Search the entries below for "profile" and copy each matching line.

--- START ---

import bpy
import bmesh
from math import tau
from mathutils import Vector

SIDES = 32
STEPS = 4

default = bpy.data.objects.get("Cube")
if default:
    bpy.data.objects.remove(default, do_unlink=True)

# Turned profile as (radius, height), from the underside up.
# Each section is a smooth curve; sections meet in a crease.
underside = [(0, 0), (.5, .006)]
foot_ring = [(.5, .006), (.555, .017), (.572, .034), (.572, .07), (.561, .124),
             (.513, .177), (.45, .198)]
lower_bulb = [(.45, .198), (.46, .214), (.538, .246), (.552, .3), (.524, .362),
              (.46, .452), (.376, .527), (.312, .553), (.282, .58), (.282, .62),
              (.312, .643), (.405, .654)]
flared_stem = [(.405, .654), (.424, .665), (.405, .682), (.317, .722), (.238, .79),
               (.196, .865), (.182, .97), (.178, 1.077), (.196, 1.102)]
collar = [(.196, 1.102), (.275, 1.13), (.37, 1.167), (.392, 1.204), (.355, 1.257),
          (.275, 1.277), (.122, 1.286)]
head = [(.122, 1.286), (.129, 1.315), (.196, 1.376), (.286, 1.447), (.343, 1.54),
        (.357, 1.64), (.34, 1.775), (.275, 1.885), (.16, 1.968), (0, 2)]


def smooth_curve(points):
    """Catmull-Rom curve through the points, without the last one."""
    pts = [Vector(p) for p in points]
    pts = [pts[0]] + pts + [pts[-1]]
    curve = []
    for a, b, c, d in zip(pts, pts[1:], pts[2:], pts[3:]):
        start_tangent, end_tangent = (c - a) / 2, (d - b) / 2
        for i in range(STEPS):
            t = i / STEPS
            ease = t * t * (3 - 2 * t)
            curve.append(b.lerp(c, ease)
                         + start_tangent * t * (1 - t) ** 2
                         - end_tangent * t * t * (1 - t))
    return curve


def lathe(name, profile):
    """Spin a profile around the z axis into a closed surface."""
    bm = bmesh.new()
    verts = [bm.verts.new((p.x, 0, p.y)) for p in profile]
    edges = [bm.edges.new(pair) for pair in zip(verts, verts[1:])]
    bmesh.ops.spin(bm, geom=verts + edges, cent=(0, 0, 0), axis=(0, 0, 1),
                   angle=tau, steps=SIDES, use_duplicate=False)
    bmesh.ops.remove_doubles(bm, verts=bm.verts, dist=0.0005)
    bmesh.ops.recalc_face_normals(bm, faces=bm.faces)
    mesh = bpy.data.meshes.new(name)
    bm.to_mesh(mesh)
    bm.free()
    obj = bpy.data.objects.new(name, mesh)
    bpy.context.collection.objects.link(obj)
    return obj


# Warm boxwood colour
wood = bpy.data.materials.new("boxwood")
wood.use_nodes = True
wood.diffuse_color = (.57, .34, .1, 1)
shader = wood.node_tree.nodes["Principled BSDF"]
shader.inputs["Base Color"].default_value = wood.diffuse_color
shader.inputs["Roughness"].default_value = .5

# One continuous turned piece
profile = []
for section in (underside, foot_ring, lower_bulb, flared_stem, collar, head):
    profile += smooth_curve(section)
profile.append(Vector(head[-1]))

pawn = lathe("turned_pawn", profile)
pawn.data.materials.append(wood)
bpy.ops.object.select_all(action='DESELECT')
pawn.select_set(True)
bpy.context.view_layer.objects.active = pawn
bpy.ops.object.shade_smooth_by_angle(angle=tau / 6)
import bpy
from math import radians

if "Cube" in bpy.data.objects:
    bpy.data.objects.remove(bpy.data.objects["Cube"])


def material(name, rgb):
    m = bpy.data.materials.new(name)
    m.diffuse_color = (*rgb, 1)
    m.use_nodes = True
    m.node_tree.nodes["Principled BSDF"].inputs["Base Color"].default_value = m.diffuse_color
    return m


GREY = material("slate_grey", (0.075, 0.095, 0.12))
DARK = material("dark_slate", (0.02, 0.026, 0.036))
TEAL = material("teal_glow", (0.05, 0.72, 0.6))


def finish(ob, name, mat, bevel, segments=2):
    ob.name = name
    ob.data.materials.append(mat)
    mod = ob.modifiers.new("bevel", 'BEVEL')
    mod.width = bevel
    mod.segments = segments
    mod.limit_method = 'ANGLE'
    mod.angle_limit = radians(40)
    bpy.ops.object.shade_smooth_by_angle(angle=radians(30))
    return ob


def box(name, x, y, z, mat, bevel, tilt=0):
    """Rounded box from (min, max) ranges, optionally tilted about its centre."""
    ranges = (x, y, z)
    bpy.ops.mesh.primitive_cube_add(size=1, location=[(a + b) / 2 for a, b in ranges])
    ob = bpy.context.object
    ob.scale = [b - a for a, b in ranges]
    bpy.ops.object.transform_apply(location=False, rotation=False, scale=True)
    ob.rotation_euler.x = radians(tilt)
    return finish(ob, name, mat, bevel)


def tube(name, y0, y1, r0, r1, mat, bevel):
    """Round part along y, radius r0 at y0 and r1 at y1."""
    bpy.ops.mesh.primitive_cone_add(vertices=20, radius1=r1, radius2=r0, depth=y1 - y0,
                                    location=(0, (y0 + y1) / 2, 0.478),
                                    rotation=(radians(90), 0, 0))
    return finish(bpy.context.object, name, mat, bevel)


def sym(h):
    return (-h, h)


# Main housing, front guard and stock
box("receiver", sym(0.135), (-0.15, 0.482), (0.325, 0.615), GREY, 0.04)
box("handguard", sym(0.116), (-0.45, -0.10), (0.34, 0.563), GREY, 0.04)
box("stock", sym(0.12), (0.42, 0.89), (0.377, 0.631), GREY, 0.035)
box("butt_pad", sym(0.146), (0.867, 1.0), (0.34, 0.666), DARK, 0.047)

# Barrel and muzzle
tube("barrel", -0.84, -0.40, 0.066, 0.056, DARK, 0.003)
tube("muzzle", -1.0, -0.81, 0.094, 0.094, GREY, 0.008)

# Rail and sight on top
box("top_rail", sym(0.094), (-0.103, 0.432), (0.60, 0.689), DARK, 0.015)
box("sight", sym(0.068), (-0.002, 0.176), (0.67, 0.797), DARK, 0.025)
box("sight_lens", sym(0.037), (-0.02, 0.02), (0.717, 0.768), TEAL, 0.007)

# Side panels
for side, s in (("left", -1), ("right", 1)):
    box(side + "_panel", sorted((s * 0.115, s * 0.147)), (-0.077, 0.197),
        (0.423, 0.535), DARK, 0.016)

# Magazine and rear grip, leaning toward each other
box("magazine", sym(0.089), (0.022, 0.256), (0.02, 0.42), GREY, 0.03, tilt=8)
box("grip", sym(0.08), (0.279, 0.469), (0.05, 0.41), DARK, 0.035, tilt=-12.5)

--- END ---
--- START ---

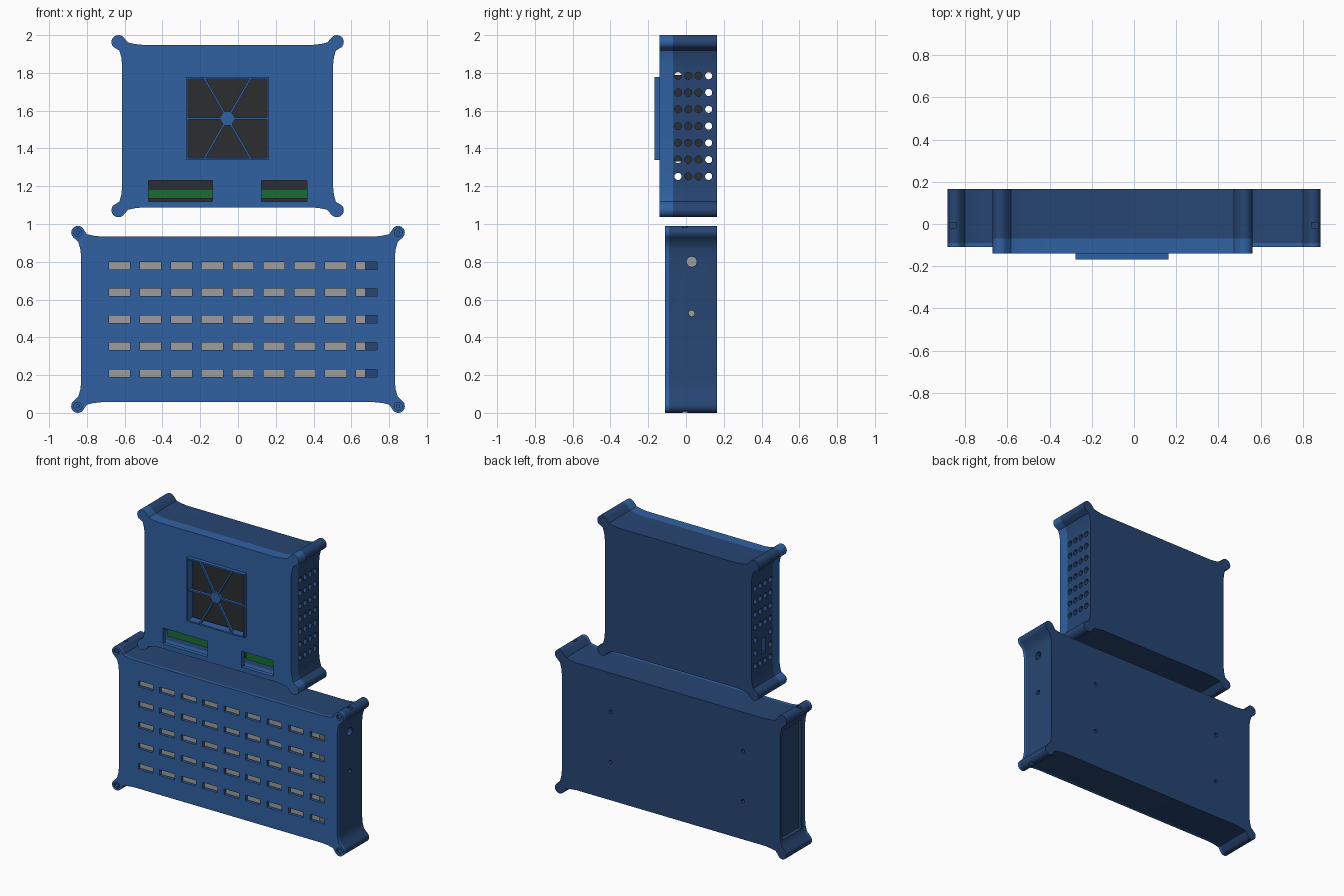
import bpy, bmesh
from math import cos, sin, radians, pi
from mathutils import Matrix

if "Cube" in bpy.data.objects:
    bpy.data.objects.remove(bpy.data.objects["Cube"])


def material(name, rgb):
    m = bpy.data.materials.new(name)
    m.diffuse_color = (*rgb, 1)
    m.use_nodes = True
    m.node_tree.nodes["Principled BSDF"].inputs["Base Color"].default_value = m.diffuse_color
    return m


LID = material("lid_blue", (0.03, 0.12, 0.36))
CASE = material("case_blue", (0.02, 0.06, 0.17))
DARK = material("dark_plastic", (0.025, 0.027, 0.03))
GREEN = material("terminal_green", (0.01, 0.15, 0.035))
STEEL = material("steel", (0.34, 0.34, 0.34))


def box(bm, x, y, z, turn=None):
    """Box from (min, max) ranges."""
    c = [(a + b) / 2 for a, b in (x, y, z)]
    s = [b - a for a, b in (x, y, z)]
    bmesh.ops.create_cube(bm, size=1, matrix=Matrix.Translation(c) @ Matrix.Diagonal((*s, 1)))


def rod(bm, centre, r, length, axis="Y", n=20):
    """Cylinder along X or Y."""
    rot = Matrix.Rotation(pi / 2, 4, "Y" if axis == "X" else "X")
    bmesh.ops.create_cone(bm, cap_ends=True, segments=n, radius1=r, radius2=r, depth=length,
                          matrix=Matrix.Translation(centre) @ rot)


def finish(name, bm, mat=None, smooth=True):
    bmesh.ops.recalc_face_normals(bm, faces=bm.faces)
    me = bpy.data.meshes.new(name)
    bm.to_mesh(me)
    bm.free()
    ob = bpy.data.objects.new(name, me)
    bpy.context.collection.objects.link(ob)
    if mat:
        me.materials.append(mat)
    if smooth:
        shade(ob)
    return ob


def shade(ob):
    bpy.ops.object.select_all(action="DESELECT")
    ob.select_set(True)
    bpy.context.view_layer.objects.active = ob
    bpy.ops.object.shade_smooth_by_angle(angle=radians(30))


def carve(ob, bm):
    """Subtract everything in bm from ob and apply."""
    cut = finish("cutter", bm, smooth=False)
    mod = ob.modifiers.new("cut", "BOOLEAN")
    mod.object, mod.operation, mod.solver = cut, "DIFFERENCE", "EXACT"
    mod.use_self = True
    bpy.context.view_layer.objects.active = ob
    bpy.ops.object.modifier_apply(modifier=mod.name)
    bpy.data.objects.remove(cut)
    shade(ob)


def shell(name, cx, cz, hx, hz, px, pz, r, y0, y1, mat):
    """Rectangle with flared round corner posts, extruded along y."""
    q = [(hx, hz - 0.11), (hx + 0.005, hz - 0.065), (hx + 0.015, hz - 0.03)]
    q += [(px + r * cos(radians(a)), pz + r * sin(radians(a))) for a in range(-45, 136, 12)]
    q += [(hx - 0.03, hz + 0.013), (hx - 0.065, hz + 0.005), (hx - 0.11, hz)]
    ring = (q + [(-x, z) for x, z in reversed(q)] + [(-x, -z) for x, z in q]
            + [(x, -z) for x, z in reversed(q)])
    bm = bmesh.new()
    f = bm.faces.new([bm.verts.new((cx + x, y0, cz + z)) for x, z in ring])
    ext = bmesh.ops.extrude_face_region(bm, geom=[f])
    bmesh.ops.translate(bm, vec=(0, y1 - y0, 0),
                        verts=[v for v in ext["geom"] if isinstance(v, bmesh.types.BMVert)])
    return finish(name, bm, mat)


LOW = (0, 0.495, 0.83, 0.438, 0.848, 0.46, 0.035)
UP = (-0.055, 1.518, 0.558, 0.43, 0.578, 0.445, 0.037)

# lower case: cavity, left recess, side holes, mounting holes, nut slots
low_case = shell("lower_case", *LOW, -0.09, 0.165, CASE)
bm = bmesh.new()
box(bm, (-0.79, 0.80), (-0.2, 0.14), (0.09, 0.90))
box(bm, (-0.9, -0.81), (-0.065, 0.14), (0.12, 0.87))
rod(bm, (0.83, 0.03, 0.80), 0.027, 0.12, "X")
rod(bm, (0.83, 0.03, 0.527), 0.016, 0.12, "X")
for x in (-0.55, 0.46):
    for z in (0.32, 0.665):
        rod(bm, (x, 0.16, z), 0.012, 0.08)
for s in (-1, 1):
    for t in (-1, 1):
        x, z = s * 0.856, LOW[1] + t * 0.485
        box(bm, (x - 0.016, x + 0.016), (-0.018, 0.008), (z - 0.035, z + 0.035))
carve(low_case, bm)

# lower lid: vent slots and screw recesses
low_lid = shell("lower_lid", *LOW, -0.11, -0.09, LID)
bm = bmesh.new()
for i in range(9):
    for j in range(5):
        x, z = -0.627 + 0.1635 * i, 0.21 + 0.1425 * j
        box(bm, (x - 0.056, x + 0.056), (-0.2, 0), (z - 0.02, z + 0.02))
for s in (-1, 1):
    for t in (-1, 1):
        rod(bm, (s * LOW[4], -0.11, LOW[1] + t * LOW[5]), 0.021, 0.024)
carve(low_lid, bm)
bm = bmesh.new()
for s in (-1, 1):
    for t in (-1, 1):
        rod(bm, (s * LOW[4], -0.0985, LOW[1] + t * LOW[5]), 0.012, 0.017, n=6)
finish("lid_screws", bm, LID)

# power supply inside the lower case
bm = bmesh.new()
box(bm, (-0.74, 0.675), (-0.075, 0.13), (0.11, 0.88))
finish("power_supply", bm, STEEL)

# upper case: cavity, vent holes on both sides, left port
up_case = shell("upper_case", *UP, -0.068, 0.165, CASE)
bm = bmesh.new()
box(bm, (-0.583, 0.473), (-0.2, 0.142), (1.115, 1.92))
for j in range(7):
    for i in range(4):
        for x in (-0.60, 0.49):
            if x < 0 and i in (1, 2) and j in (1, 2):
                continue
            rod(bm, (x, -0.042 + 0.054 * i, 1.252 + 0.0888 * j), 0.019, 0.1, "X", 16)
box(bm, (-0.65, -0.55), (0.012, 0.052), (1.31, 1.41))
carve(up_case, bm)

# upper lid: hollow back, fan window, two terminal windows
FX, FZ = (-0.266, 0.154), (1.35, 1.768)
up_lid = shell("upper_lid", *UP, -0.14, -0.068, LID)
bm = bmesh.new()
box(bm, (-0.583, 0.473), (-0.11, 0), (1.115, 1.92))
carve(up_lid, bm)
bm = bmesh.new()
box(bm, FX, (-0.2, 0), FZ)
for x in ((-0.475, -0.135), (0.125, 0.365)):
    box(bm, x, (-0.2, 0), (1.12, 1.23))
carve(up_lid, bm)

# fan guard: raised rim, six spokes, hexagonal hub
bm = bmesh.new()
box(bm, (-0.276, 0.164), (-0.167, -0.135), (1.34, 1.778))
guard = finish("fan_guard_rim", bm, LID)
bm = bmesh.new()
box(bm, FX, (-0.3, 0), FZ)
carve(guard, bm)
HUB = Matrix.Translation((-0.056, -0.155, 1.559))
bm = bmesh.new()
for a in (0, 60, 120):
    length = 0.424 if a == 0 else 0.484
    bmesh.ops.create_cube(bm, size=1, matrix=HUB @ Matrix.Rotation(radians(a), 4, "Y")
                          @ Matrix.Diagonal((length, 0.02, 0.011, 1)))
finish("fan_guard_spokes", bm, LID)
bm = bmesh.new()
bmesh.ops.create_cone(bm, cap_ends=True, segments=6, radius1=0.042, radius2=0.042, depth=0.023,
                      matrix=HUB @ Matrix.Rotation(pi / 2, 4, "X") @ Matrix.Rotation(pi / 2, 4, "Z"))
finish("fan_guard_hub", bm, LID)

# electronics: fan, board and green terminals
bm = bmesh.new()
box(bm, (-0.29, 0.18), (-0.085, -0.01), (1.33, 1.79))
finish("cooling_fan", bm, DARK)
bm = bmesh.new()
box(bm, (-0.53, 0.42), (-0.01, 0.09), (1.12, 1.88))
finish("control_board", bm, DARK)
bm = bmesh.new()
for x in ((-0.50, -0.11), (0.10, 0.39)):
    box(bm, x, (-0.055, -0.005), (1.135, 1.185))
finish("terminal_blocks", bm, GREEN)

--- END ---

▶ [TASK RESULT]
# Turned profile as (radius, height), from the underside up.
def lathe(name, profile):
    """Spin a profile around the z axis into a closed surface."""
    verts = [bm.verts.new((p.x, 0, p.y)) for p in profile]
profile = []
    profile += smooth_curve(section)
profile.append(Vector(head[-1]))
pawn = lathe("turned_pawn", profile)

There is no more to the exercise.